We have conducted research and asked this question to over 150 UK managers. The answers frequently show the same patterns each time we ask.
The top ten responses are as follows:
- They showed genuine interest in me as a person.
- They were always approachable.
- They made time to really listen to me.
- They asked for my ideas, opinions and input.
- They were firm but fair with everyone.
- They did not have an ego problem, power or control issues – they put the organisation and the team before themselves.
- They were open and honest; if the answer to a request or idea was no they explained why.
- They showed respect, both for themselves and everyone else. They treated everyone equally – regardless of ‘status’ or role.
- They coached me through questioning, not ‘telling’.
- They were sociable but always ultimately professional.
It is interesting to note that the qualities shared about great bosses are similar to those identified by Avolio and Bass in their ‘Transformational Leadership’ model and by Alimo-Metcalfe in her model of what is needed for true ‘Employee Engagement’. The concepts are both robust and have the same purpose – to develop leaders that will motivate and inspire employees to give their discretionary effort. Towers Perrin Research (2004) found that organisations that achieved employee engagement showed a 17% improvement on operating profit.
3. What do you do with that extra 20% of effort?
We know that each of us have in us approximately 20% discretionary effort each day. On a good day we may choose to give that effort.
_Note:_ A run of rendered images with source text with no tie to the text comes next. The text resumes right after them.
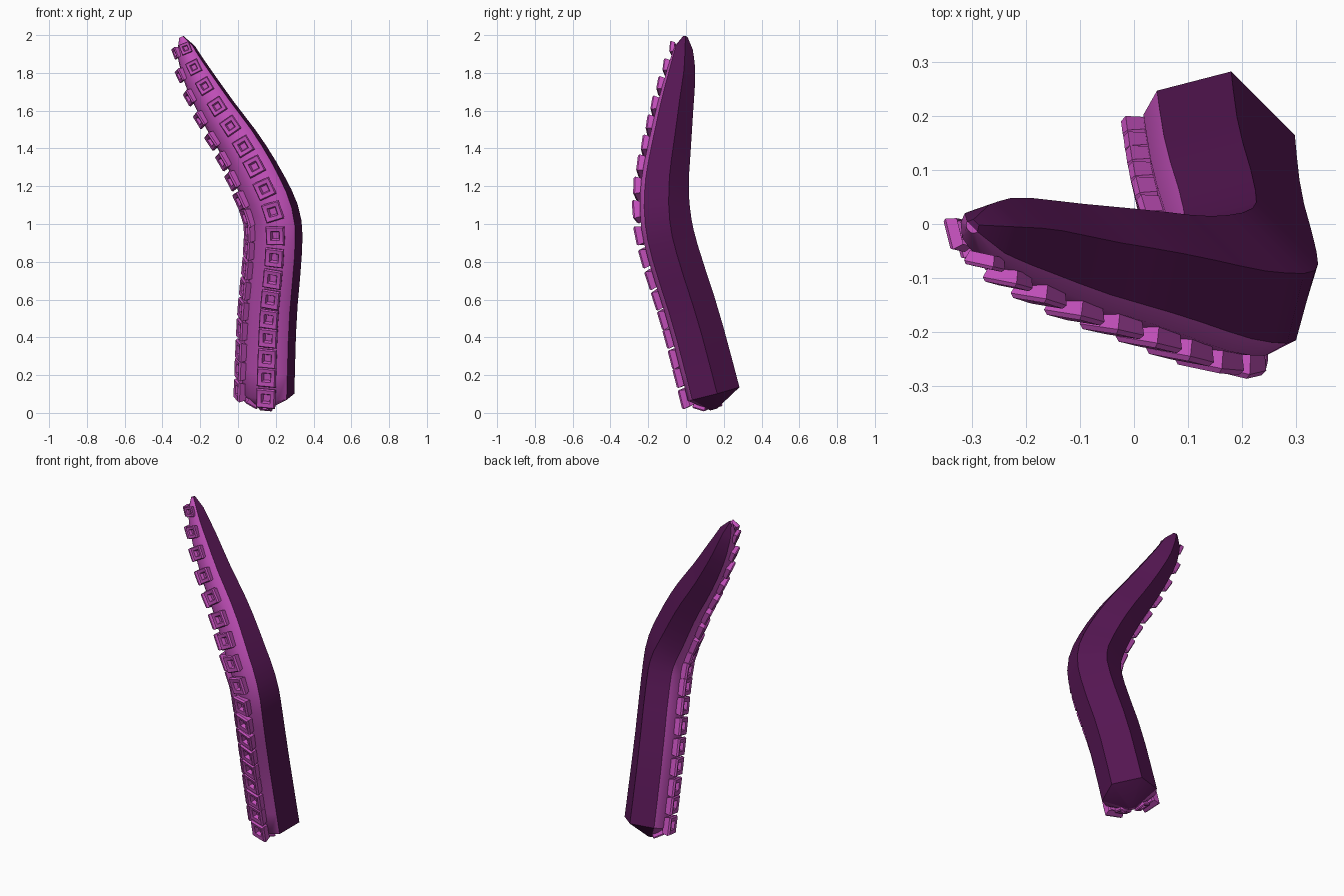
import bpy, bmesh, math
from mathutils import Vector

if "Cube" in bpy.data.objects:
    bpy.data.objects.remove(bpy.data.objects["Cube"])

# centre line: x, y, z, radius
PATH = [(.15, .14, .10, .155), (.165, .035, .5, .152), (.195, -.075, .85, .15),
        (.19, -.115, 1.03, .148), (.125, -.12, 1.2, .14), (.02, -.095, 1.4, .125),
        (-.11, -.065, 1.6, .107), (-.225, -.03, 1.8, .083), (-.277, -.017, 1.925, .055)]
START, END = (.135, .145, .018, .02), (-.30, -.005, 1.99, .014)
# cross-section: across, toward the sucker side
BACK = [(-1, 0), (-.55, -.8), (.55, -.8), (1, 0)]
FRONT = [(1, 0), (.9, .32), (.5, .66), (0, .74), (-.5, .66), (-.9, .32), (-1, 0)]
SUCKER_SIDE = Vector((-.7, -.7, 0))


def sample(u):
    """Smooth point and radius on the centre line, u from 0 to 1."""
    f = min(max(u, 0), 1) * (len(PATH) - 1)
    i = min(int(f), len(PATH) - 2)
    t = f - i
    p0, p1, p2, p3 = (Vector(PATH[min(max(k, 0), len(PATH) - 1)]) for k in range(i - 1, i + 3))
    p = .5 * (2 * p1 + (p2 - p0) * t + (2 * p0 - 5 * p1 + 4 * p2 - p3) * t * t
              + (3 * p1 - p0 - 3 * p2 + p3) * t ** 3)
    return p


def frame(u):
    """Position, radius, across, outward and along directions."""
    p = sample(u)
    t = (sample(u + .02) - sample(u - .02)).to_3d().normalized()
    n = (SUCKER_SIDE - t * SUCKER_SIDE.dot(t)).normalized()
    return p.to_3d(), p[3], n.cross(t), n, t


def material(name, color):
    m = bpy.data.materials.new(name)
    m.diffuse_color = (*color, 1)
    m.use_nodes = True
    m.node_tree.nodes["Principled BSDF"].inputs["Base Color"].default_value = m.diffuse_color
    return m


def finish(bm, name, mat, angle):
    bmesh.ops.recalc_face_normals(bm, faces=bm.faces)
    me = bpy.data.meshes.new(name)
    bm.to_mesh(me)
    bm.free()
    ob = bpy.data.objects.new(name, me)
    bpy.context.collection.objects.link(ob)
    me.materials.append(mat)
    bpy.ops.object.select_all(action='DESELECT')
    ob.select_set(True)
    bpy.context.view_layer.objects.active = ob
    bpy.ops.object.shade_smooth_by_angle(angle=math.radians(angle))


def bridge(bm, a, b, closed=False):
    for i in range(len(a) if closed else len(a) - 1):
        j = (i + 1) % len(a)
        bm.faces.new((a[i], a[j], b[j], b[i]))


def loft(name, section, mat):
    bm = bmesh.new()
    stations = [frame(i / 20) for i in range(21)]
    first, last = stations[0], stations[-1]
    stations.insert(0, (Vector(START[:3]), START[3], *first[2:]))
    stations.append((Vector(END[:3]), END[3], *last[2:]))
    rows = [[bm.verts.new(p + r * (b * x + n * y)) for x, y in section]
            for p, r, b, n, t in stations]
    for a, b in zip(rows, rows[1:]):
        bridge(bm, a, b)
    bm.faces.new(rows[0])
    bm.faces.new(rows[-1])
    finish(bm, name, mat, 50)


def sucker(bm, c, across, out, along, s):
    # square cup: flared wall, rim, recessed floor
    rings = []
    for size, h in ((.42, -.12), (.5, .22), (.44, .32), (.24, .28), (.17, .08)):
        rings.append([bm.verts.new(c + s * (across * x * size + along * y * size + out * h))
                      for x, y in ((-1, -1), (1, -1), (1, 1), (-1, 1))])
    for a, b in zip(rings, rings[1:]):
        bridge(bm, a, b, True)
    bm.faces.new(rings[-1])


dark = material("dark_purple", (.09, .008, .085))
pink = material("pink_purple", (.55, .08, .5))

# tentacle skin
loft("tentacle_back", BACK, dark)
loft("tentacle_underside", FRONT, pink)

# two columns of suckers
ROWS = 18
bm = bmesh.new()
heights = [sample(i / 400)[2] for i in range(401)]
for k in range(ROWS):
    z = .115 + (1.925 - .115) * k / (ROWS - 1)
    u = min(range(401), key=lambda i: abs(heights[i] - z)) / 400
    p, r, b, n, t = frame(u)
    for side in (-1, 1):
        out = (n + b * side * .6).normalized()
        c = p + r * (b * side * .62 + n * .57)
        sucker(bm, c, t.cross(out), out, t, .035 + .45 * r)
# suckers on the rounded lower end
p, r, b, n, t = frame(0)
for side in (-1, 1):
    out = (n * .5 - t + b * side * .3).normalized()
    along = (t + out * -t.dot(out)).normalized()
    sucker(bm, p + b * side * .05 + n * .055 - t * .042, along.cross(out), out, along, .07)
finish(bm, "suckers", pink, 35)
On a bad day we hold it back – we just cruise through the day in survival mode.
- Are your staff giving that discretionary effort or is cruising allowed?
4. How might your team’s performance be different if you changed your focus?
As an effective manager you must give feedback – both positive and adjusting, so that your staff know the standards required. Positive feedback should be specific, public and genuine. Look for something to praise a member of your team every day and rotate the team member receiving the praise fairly. You may have to go looking for things to praise but it is a good habit to get into. Ask their internal customers for feedback, earwig into conversations, and ask for ideas, opinions or volunteers. All of these create opportunities to praise.
5. Do you have a clear understanding of the ‘psychological contract’?
That is the mental set of expectations that new starters have when they join the organisation. This is different to documented terms and conditions and may include a whole set of feelings, ideas and opinions about what it means to work at your organisation. If the psychological contract is breached then people will be miserable and will leave – and you may not even be aware of what is wrong.
Consider Stacey*. She joined a blue-chip organisation as a graduate. She had a psychological contract that included being in a nice office environment (where she was interviewed) and having the latest laptop, mobile phone and exciting training and travel opportunities. When Stacey arrived on her first day no one seemed to know she was starting, then she was taken to a different building out the back (a Portacabin) and told to find a desk for herself and look in the store cupboard for a ‘phone that works’. When she finally got a computer, the system was three versions behind what she expected and she had to research and negotiate her own training opportunities. In terms of travel she never went further than the county border on business. Stacey left within 12 months of joining at an estimated cost of £18,000 to the organisation.
Review the data from exit interviews and take action! Ask new starters what their expectations are and have quality inductions.
It costs approximately half of the first year’s salary to recruit and train every new starter. What is it currently costing your organisation?
If you invested this in reviewing salaries, benefits and conducting training it might stop the continuous cycle of recruiting and replacing people.
This could leave you with less fire fighting to do and more time to focus on the strategic elements of your role that were the reason you became a manager in the first place. Remember those?
*Stacey’s name has been changed.
Thanks to Carolyn Blunt from Real Results Training – a consultancy providing people development solutions.